(Saved entries)
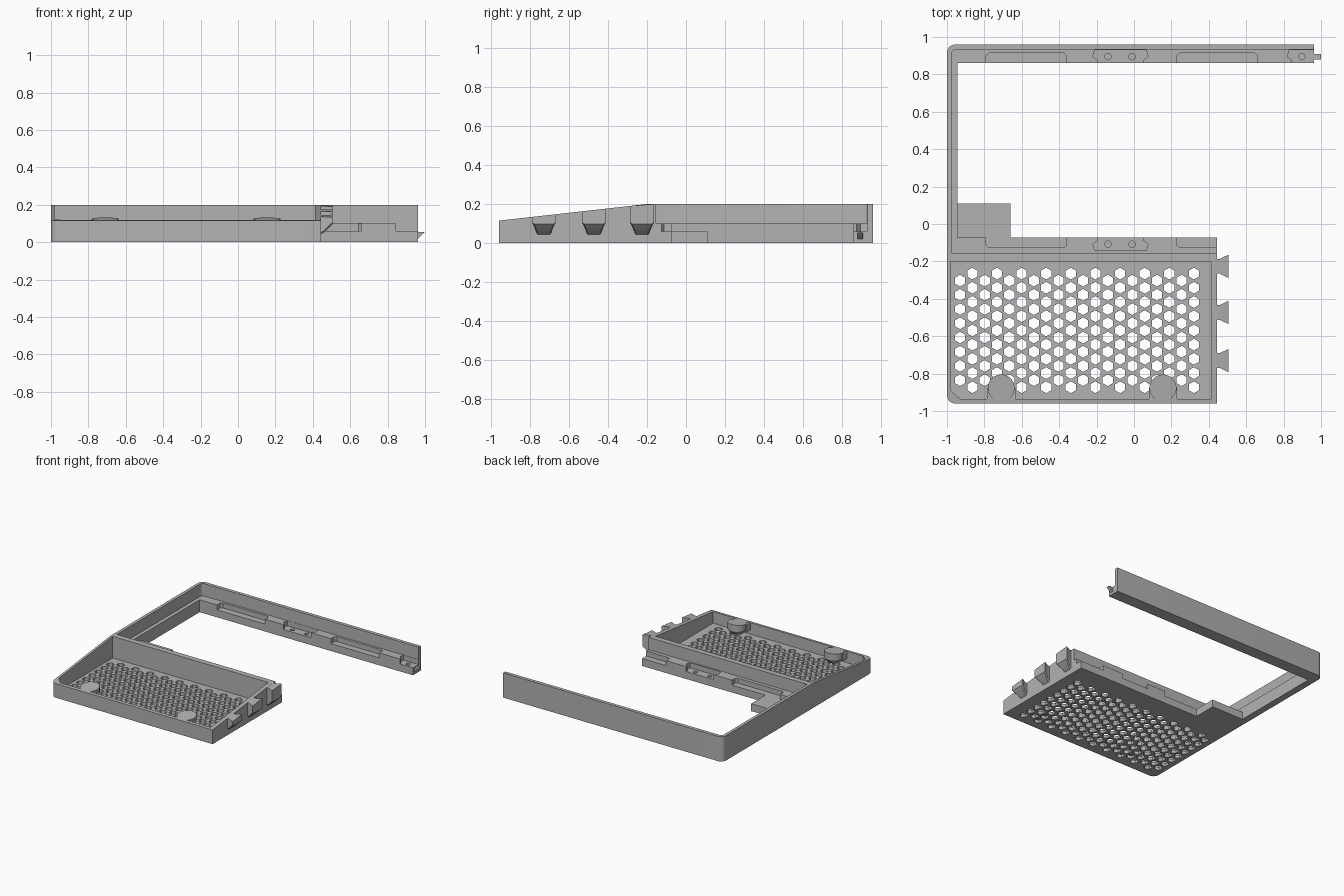
import bpy, bmesh, math
from mathutils import Vector

if "Cube" in bpy.data.objects:
    bpy.data.objects.remove(bpy.data.objects["Cube"])

grey = bpy.data.materials.new("plain grey")
grey.diffuse_color = (0.45, 0.45, 0.45, 1)
grey.use_nodes = True
grey.node_tree.nodes["Principled BSDF"].inputs["Base Color"].default_value = grey.diffuse_color

FLOOR, LEDGE, POCKET, TOP = 0.025, 0.10, 0.06, 0.20


def make(name, bm):
    bmesh.ops.recalc_face_normals(bm, faces=bm.faces)
    me = bpy.data.meshes.new(name)
    bm.to_mesh(me)
    bm.free()
    me.materials.append(grey)
    ob = bpy.data.objects.new(name, me)
    bpy.context.collection.objects.link(ob)
    return ob


def add_prism(bm, pts, lo, hi, axis="z"):
    """Extrude a polygon: xy points along z, or yz points along x."""
    def place(p, h):
        return (p[0], p[1], h) if axis == "z" else (h, p[0], p[1])
    a = [bm.verts.new(place(p, lo)) for p in pts]
    b = [bm.verts.new(place(p, hi)) for p in pts]
    bm.faces.new(a[::-1])
    bm.faces.new(b)
    n = len(pts)
    for i in range(n):
        j = (i + 1) % n
        bm.faces.new((a[i], a[j], b[j], b[i]))


def prism(name, pts, lo, hi, axis="z"):
    bm = bmesh.new()
    add_prism(bm, pts, lo, hi, axis)
    return make(name, bm)


def rect(x0, x1, y0, y1):
    return [(x0, y0), (x1, y0), (x1, y1), (x0, y1)]


def circle(x, y, r, n, start=0.0):
    return [(x + r * math.cos(start + math.tau * i / n),
             y + r * math.sin(start + math.tau * i / n)) for i in range(n)]


def arc(x, y, r, a0, a1, n=8):
    return [(x + r * math.cos(math.radians(a0 + (a1 - a0) * i / n)),
             y + r * math.sin(math.radians(a0 + (a1 - a0) * i / n))) for i in range(n + 1)]


def cut(ob, *cutters):
    for c in cutters:
        m = ob.modifiers.new("cut", "BOOLEAN")
        m.operation, m.solver, m.object = "DIFFERENCE", "EXACT", c
        c.hide_render = True
    bpy.context.view_layer.update()
    dg = bpy.context.evaluated_depsgraph_get()
    me = bpy.data.meshes.new_from_object(ob.evaluated_get(dg))
    ob.modifiers.clear()
    ob.data = me
    for c in cutters:
        bpy.data.objects.remove(c)


# slope over the tray
def slope_z(y):
    return min(TOP, 0.115 + (y + 0.96) * 0.085 / 0.76)


def slope_cutter():
    return prism("slope_cutter", [(-1.1, slope_z(-1.1)), (-0.2, TOP), (-0.2, 0.4), (-1.1, 0.4)],
                 -1.2, 1.2, "x")


# frame: one C-shaped plan with rounded left corners
outline = (arc(-0.955, -0.915, 0.045, 180, 270)
           + [(0.445, -0.96), (0.445, -0.073), (-0.66, -0.073), (-0.66, 0.11),
              (-0.945, 0.11), (-0.945, 0.86), (0.963, 0.86), (0.963, 0.96)]
           + arc(-0.955, 0.915, 0.045, 90, 180))
frame = prism("frame", outline, 0, TOP)

tray = [(-0.98, -0.89), (-0.93, -0.935), (0.412, -0.935), (0.412, -0.2), (-0.98, -0.2)]
bay = [(0.5, -0.155), (1.2, -0.155), (1.2, 0.932)] + arc(-0.955, 0.912, 0.02, 90, 180, 4) \
    + [(-0.975, -0.155)]
cutters = [slope_cutter(),
           prism("tray_cutter", tray, FLOOR, 0.4),
           prism("bay_cutter", bay, LEDGE, 0.4),
           prism("corner_plate_cutter", rect(-0.945, -0.6, -0.073, 0.2), POCKET, 0.4)]


# ledge pockets and screw holes, mirrored between the two ledges
def ledge_cuts(edge, d, long_pockets, bosses, holes):
    bm = bmesh.new()
    for x0, x1 in long_pockets:
        add_prism(bm, [(x0, edge - 0.02 * d), (x1, edge - 0.02 * d), (x1, edge + 0.04 * d),
                       (x1 - 0.015, edge + 0.053 * d), (x0 + 0.015, edge + 0.053 * d),
                       (x0, edge + 0.04 * d)], POCKET, 0.15)
    for x0, x1 in bosses:
        add_prism(bm, [(x0 + 0.025, edge - 0.02 * d), (x1 - 0.025, edge - 0.02 * d),
                       (x1 - 0.025, edge + 0.015 * d), (x1, edge + 0.035 * d),
                       (x1 - 0.01, edge + 0.07 * d), (x0 + 0.01, edge + 0.07 * d),
                       (x0, edge + 0.035 * d), (x0 + 0.025, edge + 0.015 * d)], POCKET, 0.15)
    hm = bmesh.new()
    for x in holes:
        add_prism(hm, circle(x, edge + 0.035 * d, 0.017, 20), 0.02, 0.15)
    return [make("pocket_cutter", bm), make("screw_cutter", hm)]


cutters += ledge_cuts(0.86, 1, [(-0.79, -0.36), (0.23, 0.66)],
                      [(-0.22, 0.075), (0.82, 1.1)], [-0.14, -0.01, 0.897])
cutters += ledge_cuts(-0.073, -1, [(-0.79, -0.36), (0.23, 0.6)],
                      [(-0.22, 0.075)], [-0.14, -0.01])

# hexagonal vents in the tray floor, alternating columns of nine and eight
bm = bmesh.new()
for col in range(20):
    short = col % 2 == 0
    x = -0.93 + 0.0658 * col
    for row in range(8 if short else 9):
        y = -0.265 - 0.076 * row - (0.038 if short else 0)
        add_prism(bm, circle(x, y, 0.0315, 6, math.pi / 2), -0.1, FLOOR + 0.02)
cutters.append(make("vent_cutter", bm))
cut(frame, *cutters)

# round bosses on the front wall, with a tapered underside and sloped top
for side, x in (("left", -0.71), ("right", 0.155)):
    bm = bmesh.new()
    rings = [[bm.verts.new((px, py, z)) for px, py in circle(x, -0.877, r, 40)]
             for z, r in ((0.045, 0.05), (0.075, 0.072), (0.3, 0.072))]
    for a, b in zip(rings, rings[1:]):
        for i in range(40):
            j = (i + 1) % 40
            bm.faces.new((a[i], a[j], b[j], b[i]))
    bm.faces.new(rings[0][::-1])
    bm.faces.new(rings[-1])
    cut(make(side + "_boss", bm), slope_cutter())
    web = prism(side + "_boss_web", rect(x - 0.076, x + 0.076, -0.94, -0.877), 0.06, 0.11)

# dovetail joints on the right wall, undersides tapered towards the wall
for i, y in enumerate((-0.73, -0.473, -0.226)):
    bm = bmesh.new()
    plan = [(0.44, 0.038, 0.04), (0.46, 0.040, 0.052), (0.505, 0.062, 0.097)]
    loops = []
    for x, w, z in plan:
        loops.append([bm.verts.new(p) for p in (
            (x, y - w * 0.8, z), (x, y + w * 0.8, z), (x, y + w, z + 0.01),
            (x, y + w, slope_z(y + w)), (x, y - w, slope_z(y - w)), (x, y - w, z + 0.01))])
    for a, b in zip(loops, loops[1:]):
        for k in range(6):
            m = (k + 1) % 6
            bm.faces.new((a[k], a[m], b[m], b[k]))
    bm.faces.new(loops[0])
    bm.faces.new(loops[-1][::-1])
    make("dovetail_%d" % (i + 1), bm)

# small wedge pin on the end of the back rail
bm = bmesh.new()
tri = [(0.955, 0.015), (0.963, 0.02), (1.0, 0.055), (0.955, 0.055)]
a = [bm.verts.new((x, 0.88, z)) for x, z in tri]
b = [bm.verts.new((x, 0.908, z)) for x, z in tri]
bm.faces.new(a)
bm.faces.new(b[::-1])
for i in range(4):
    j = (i + 1) % 4
    bm.faces.new((a[i], a[j], b[j], b[i]))
make("latch_pin", bm)

# smooth the round parts, keep hard edges
bpy.ops.object.select_all(action="DESELECT")
for ob in bpy.context.scene.objects:
    ob.select_set(True)
    bpy.context.view_layer.objects.active = ob
bpy.ops.object.shade_smooth_by_angle(angle=math.radians(30))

(WORK ORDER): Would you retype the lines above from the one with "bpy.data.objects.remove(c)" down to the one with "# ledge pockets", word for word, both ends included and no other lines?

(SOLUTION):
        bpy.data.objects.remove(c)


# slope over the tray
def slope_z(y):
    return min(TOP, 0.115 + (y + 0.96) * 0.085 / 0.76)


def slope_cutter():
    return prism("slope_cutter", [(-1.1, slope_z(-1.1)), (-0.2, TOP), (-0.2, 0.4), (-1.1, 0.4)],
                 -1.2, 1.2, "x")


# frame: one C-shaped plan with rounded left corners
outline = (arc(-0.955, -0.915, 0.045, 180, 270)
           + [(0.445, -0.96), (0.445, -0.073), (-0.66, -0.073), (-0.66, 0.11),
              (-0.945, 0.11), (-0.945, 0.86), (0.963, 0.86), (0.963, 0.96)]
           + arc(-0.955, 0.915, 0.045, 90, 180))
frame = prism("frame", outline, 0, TOP)

tray = [(-0.98, -0.89), (-0.93, -0.935), (0.412, -0.935), (0.412, -0.2), (-0.98, -0.2)]
bay = [(0.5, -0.155), (1.2, -0.155), (1.2, 0.932)] + arc(-0.955, 0.912, 0.02, 90, 180, 4) \
    + [(-0.975, -0.155)]
cutters = [slope_cutter(),
           prism("tray_cutter", tray, FLOOR, 0.4),
           prism("bay_cutter", bay, LEDGE, 0.4),
           prism("corner_plate_cutter", rect(-0.945, -0.6, -0.073, 0.2), POCKET, 0.4)]


# ledge pockets and screw holes, mirrored between the two ledges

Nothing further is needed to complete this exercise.